The remains of a ship believed to have sank about 90 years ago has been uncovered by the near-hurricane force winds of Sandy.
The wreckage, believed to be a four-masted Canadian coal schooner named the Bessie White, has been fully exposed on New York's Fire Island.
"The ship's identity has not been confirmed," Paula Valentine, public affairs specialist at Fire Island National Seashore, told ABCNews.com. "But the old timers have told me that the remains are around where the Bessie White ran aground."
Bits of the ship's remains have peeped through the dunes many times over the decades after winter storms much smaller than Sandy, but until now no one knew the sand was hiding bus-size wreckage.
Cheryl Hapke, a United States Geological Survey researcher and barrier island expert based out of St. Petersburg, Fla., flew to New York prior to Sandy's landfall when it became clear the storm would have historic impact in order to study the barrier island.
Hapke said barrier islands like Fire Island naturally shift during storms, with dunes slowly inching toward the islands' centers.
"Sandy moved the dunes much further, over 70 feet from where they were before the storm.

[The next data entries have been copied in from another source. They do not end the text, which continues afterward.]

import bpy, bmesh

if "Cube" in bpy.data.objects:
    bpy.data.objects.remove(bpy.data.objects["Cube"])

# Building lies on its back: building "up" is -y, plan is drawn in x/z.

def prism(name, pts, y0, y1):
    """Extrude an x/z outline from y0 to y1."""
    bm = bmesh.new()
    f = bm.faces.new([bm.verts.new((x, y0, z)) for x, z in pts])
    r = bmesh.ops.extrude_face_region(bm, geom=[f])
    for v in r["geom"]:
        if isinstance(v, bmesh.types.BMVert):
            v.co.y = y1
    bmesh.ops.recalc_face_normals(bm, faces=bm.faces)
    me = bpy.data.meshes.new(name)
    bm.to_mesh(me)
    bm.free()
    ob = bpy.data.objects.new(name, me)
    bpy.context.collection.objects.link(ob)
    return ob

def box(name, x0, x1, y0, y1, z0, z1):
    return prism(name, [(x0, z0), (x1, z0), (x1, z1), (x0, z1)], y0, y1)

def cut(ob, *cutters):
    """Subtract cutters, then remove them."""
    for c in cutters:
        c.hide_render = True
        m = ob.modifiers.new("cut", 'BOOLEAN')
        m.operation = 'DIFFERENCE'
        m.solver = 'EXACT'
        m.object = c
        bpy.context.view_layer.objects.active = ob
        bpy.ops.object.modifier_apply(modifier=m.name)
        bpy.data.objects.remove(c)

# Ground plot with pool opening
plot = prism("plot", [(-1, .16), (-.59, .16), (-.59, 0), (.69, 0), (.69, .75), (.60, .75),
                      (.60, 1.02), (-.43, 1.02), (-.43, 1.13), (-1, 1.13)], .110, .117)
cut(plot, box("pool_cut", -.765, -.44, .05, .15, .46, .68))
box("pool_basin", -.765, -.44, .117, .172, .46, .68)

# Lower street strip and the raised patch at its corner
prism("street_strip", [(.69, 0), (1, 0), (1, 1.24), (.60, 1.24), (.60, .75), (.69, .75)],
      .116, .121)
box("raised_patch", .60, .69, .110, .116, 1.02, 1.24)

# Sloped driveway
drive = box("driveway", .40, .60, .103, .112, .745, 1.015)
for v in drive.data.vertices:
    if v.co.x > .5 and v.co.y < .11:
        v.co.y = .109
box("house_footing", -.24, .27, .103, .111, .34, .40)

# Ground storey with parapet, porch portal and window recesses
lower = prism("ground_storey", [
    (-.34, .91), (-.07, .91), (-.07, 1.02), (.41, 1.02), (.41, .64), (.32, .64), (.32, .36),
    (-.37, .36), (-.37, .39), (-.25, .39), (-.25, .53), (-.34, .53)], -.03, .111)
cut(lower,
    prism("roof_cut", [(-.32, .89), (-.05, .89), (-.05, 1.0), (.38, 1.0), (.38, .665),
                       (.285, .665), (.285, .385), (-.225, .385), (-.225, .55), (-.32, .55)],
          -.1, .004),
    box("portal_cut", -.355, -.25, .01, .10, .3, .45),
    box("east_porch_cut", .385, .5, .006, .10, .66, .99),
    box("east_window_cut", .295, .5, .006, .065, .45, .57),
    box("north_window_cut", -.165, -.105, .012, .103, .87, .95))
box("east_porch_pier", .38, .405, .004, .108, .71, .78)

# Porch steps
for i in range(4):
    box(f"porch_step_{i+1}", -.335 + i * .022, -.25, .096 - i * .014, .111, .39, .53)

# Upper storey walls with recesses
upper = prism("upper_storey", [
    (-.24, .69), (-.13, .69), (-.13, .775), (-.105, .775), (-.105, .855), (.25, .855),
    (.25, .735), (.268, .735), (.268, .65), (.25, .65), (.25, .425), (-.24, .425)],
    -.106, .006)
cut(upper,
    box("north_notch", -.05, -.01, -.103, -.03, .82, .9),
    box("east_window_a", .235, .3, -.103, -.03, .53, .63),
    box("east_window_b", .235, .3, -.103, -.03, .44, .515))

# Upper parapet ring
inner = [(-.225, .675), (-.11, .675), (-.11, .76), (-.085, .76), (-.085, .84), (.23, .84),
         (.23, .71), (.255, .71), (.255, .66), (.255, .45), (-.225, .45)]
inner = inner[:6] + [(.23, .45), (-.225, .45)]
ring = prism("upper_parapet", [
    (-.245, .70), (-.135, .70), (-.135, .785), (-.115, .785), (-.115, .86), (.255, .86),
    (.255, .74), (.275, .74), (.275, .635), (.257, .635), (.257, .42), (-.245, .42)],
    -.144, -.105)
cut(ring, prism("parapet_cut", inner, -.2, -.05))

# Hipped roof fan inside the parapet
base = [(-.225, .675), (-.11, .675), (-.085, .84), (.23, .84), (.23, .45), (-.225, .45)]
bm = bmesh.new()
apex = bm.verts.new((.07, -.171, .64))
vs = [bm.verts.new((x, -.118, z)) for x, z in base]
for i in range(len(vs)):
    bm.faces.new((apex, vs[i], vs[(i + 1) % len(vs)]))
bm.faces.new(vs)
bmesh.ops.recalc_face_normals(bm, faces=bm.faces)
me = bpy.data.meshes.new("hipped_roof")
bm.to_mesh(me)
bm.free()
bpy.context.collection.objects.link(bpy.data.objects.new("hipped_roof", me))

That's why we now see so much of the wreck," Hapke told ABCNews.com.
Fire Island was hit hard by Sandy and many estimates put the portion of the island underwater at the height of the storm at 50 percent, some places by as much as nine feet above mean sea level.
Neither Hapke nor Valentine are certain if the ship remains will ever be positively identified. However, both agree that Sandy's impact was unprecedented and the uncovering of this shipwreck is a fine example.
"It is really exciting," said Hapke, "I've never seen anything like this exposed before."